I interviewed my friend Angie the other day, a kathoey (transgender) woman around my age who has just started Muay Thai. She’s begun training at 32 years old, trained for two months and has just had her first fight. I asked her what she thought when she first came to the gym and there was only one woman there. She said she looked at me and thought, “if she can do it, I can do it.” And that’s what feels good about being the first, or the most, of anything; that’s why it’s important that whatever the superlative is, that it’s attached to a woman. Because then other women can see it and say, “me too.” Men, obviously, can be inspired as well, but men have far more examples for themselves already. I don’t think that Angie would look at the male fighters in the gym and think to herself, “if he can do it, I can do it.” I’m not responsible for her achievements, but I do think that simply being there, as an example and now as a friend, I am in part responsible for her thinking that she can. And that makes a huge fucking difference. Nothing makes me more proud of anything I do than when a woman writes to me and says she’s coming to Thailand for the first time to train and wants to fight, “more than once,” they sometimes say. Or women who are inspired in their training back home, wherever they’re from. Or men who say, “what you’re doing helps drive me.” That’s not about having the position as a “record holder,” for me. That’s about people being able to watch it being done, to see that it keeps growing and that there’s evidence and record of how it is carried out. It’s about precedent.

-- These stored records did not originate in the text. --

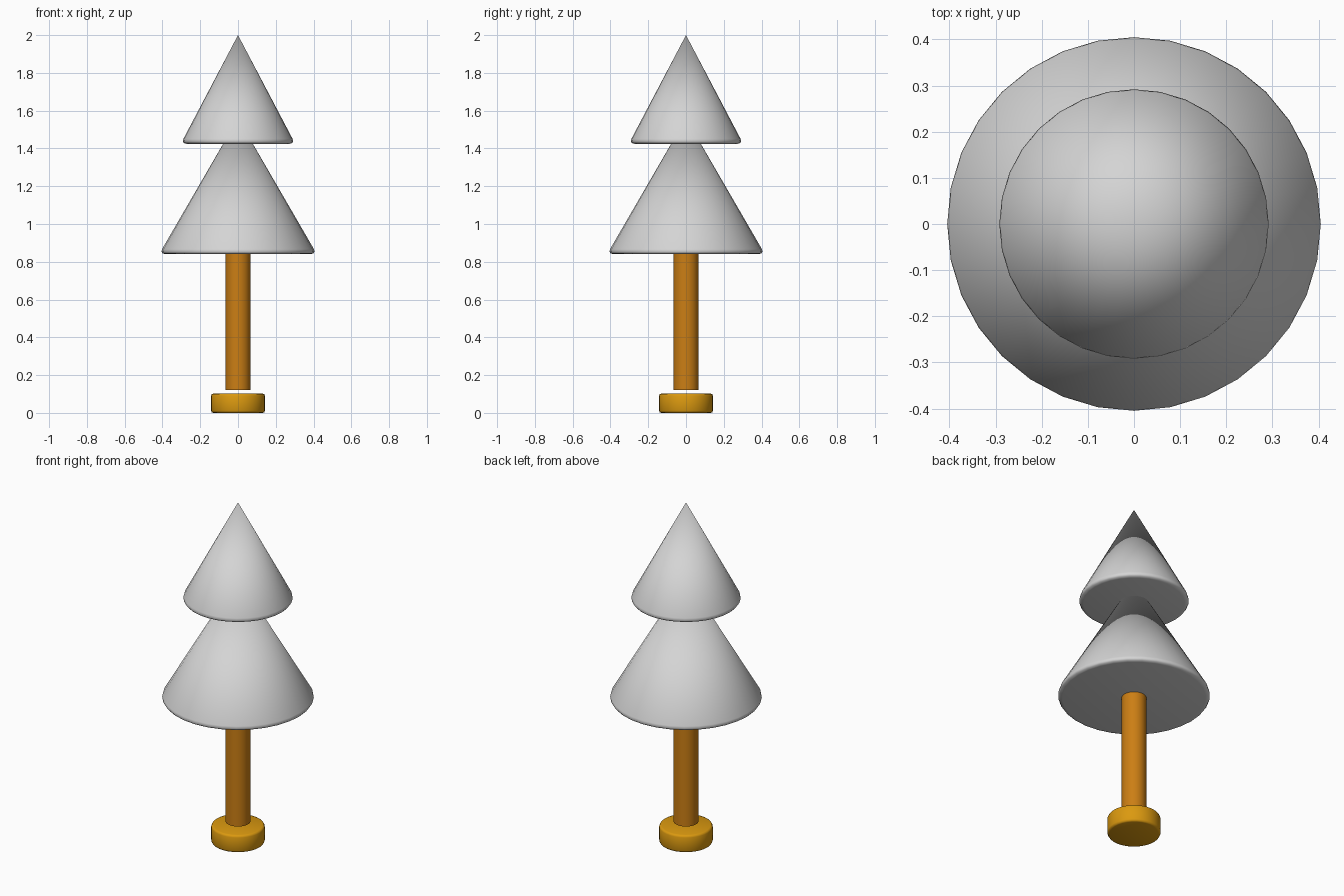
import bpy, bmesh, math

if "Cube" in bpy.data.objects:
    bpy.data.objects.remove(bpy.data.objects["Cube"])

SEGMENTS = 32


def material(name, rgb):
    m = bpy.data.materials.new(name)
    m.diffuse_color = (*rgb, 1.0)
    m.use_nodes = True
    m.node_tree.nodes["Principled BSDF"].inputs["Base Color"].default_value = m.diffuse_color
    return m


def lathe(name, profile, mat, angle=40):
    """Spin an (r, z) profile, listed bottom to top, around the z axis."""
    bm = bmesh.new()
    rings = []
    for r, z in profile:
        if r == 0:
            rings.append([bm.verts.new((0, 0, z))])
        else:
            steps = [2 * math.pi * i / SEGMENTS for i in range(SEGMENTS)]
            rings.append([bm.verts.new((r * math.cos(a), r * math.sin(a), z)) for a in steps])
    for low, high in zip(rings, rings[1:]):
        for i in range(SEGMENTS):
            j = (i + 1) % SEGMENTS
            if len(high) == 1:
                bm.faces.new((low[i], low[j], high[0]))
            else:
                bm.faces.new((low[i], low[j], high[j], high[i]))
    # flat end caps
    bm.faces.new(rings[0][::-1])
    if len(rings[-1]) > 1:
        bm.faces.new(rings[-1])
    mesh = bpy.data.meshes.new(name)
    bm.to_mesh(mesh)
    bm.free()
    mesh.materials.append(mat)
    obj = bpy.data.objects.new(name, mesh)
    bpy.context.collection.objects.link(obj)
    bpy.context.view_layer.objects.active = obj
    obj.select_set(True)
    bpy.ops.object.shade_smooth_by_angle(angle=math.radians(angle))
    obj.select_set(False)
    return obj


def foliage(name, radius, bottom, apex):
    """Cone with a softly rounded lower rim."""
    lathe(name, [(radius - 0.022, bottom), (radius - 0.006, bottom + 0.004),
                 (radius, bottom + 0.013), (radius - 0.003, bottom + 0.027),
                 (0, apex)], white, 60)


white = material("pale grey", (0.66, 0.66, 0.66))
brown = material("orange brown", (0.60, 0.21, 0.007))
gold = material("golden yellow", (0.71, 0.32, 0.005))

# Base disc with rounded edges
lathe("base", [(0.131, 0), (0.139, 0.003), (0.143, 0.012),
               (0.143, 0.09), (0.139, 0.099), (0.131, 0.102)], gold, 60)

# Trunk, floating just above the base
lathe("trunk", [(0.066, 0.12), (0.066, 0.86)], brown)

# Two tiers of foliage
foliage("lower_foliage", 0.405, 0.84, 1.56)
foliage("upper_foliage", 0.292, 1.424, 2.0)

Now I’m onto my Everest Goal of 200 fights. I’m not the fighter I want to be, I’m just busy changing myself one session at a time, one fight at a time.
I want to thank my Patreon supporters and the 8limbs.us sponsors Nak Muay Nation and OnyxMMA. Without you this is not possible. You are keeping me going. And thank you to all my trainers, all my training partners, who work to make me better. As much as you are in there in the ring alone, fighting is a team sport, and it takes a family.
A very incomplete list of fight family would include Petchrungruang: Pi Bamrung, Pi Nu, Chicken Man, Little Man, Mot Ek, Filippo, Bank, PTT, Dtee, Gat, Alex, Gan, Jozef, Lomchoi, Jatukam, Pi Pon, Pi Earn: WKO: Sifu, Pi Mutt, Jr., Nick, Noi, Olivia, Bella: O. Meekhun: Tawan, Phetjee Jaa, Mawin, Gabe East, Lanna Muay Thai: Den, Nook, Daeng, Tor, Pom, Andy, Doi, Big, JR, Big Neung, Little Neung, Off, Tawin…and of course back in the USA: Master K, Augie, Kaensak, Kru Nat and so many others who have lent a hand or given encouragement along the way.
If interested, you can read all my posts on Muay Thai and the Gendered Experience here.